## Work required
Check each line of the entries below for the word "slab", and copy out the ones that have it.
═══
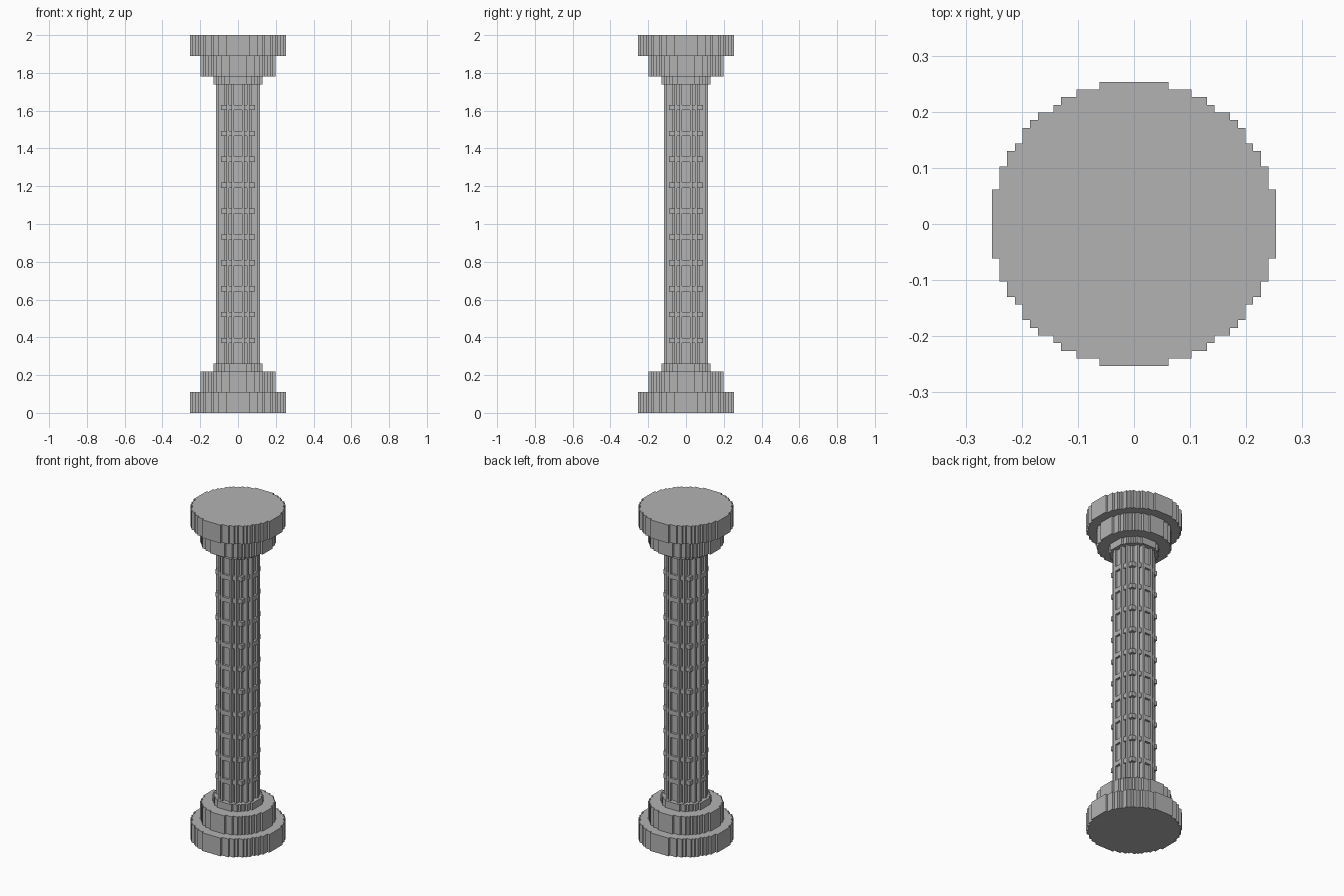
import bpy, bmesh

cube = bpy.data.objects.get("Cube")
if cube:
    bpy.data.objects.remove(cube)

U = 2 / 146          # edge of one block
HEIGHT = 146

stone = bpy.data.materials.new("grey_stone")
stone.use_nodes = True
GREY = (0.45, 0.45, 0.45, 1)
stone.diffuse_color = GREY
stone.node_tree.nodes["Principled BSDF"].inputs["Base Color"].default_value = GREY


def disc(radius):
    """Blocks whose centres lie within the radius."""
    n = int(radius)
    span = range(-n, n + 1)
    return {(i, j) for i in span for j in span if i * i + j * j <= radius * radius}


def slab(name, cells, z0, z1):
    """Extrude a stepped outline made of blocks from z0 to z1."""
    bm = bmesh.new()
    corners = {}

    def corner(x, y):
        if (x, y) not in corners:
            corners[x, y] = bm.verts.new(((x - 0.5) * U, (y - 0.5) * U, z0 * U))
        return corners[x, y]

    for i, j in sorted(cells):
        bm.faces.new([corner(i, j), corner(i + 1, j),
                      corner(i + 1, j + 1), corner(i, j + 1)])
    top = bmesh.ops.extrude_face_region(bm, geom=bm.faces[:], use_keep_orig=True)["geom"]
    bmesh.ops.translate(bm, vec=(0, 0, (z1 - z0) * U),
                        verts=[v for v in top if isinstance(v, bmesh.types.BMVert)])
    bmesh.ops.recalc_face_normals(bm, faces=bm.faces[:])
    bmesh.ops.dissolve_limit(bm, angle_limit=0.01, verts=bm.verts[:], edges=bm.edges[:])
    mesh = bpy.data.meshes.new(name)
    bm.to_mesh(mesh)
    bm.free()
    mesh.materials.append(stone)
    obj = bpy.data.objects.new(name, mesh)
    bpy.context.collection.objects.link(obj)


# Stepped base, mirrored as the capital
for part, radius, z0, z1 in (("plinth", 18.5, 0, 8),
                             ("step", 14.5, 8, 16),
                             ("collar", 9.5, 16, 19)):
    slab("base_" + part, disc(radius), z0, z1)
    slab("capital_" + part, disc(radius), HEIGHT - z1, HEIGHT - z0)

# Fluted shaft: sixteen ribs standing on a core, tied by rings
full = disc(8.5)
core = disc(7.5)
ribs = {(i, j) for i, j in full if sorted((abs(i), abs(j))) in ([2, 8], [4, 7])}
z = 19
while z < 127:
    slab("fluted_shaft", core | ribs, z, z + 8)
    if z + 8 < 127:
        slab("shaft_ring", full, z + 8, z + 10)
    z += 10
═══
## Result of the task
def slab(name, cells, z0, z1):
    slab("base_" + part, disc(radius), z0, z1)
    slab("capital_" + part, disc(radius), HEIGHT - z1, HEIGHT - z0)
    slab("fluted_shaft", core | ribs, z, z + 8)
        slab("shaft_ring", full, z + 8, z + 10)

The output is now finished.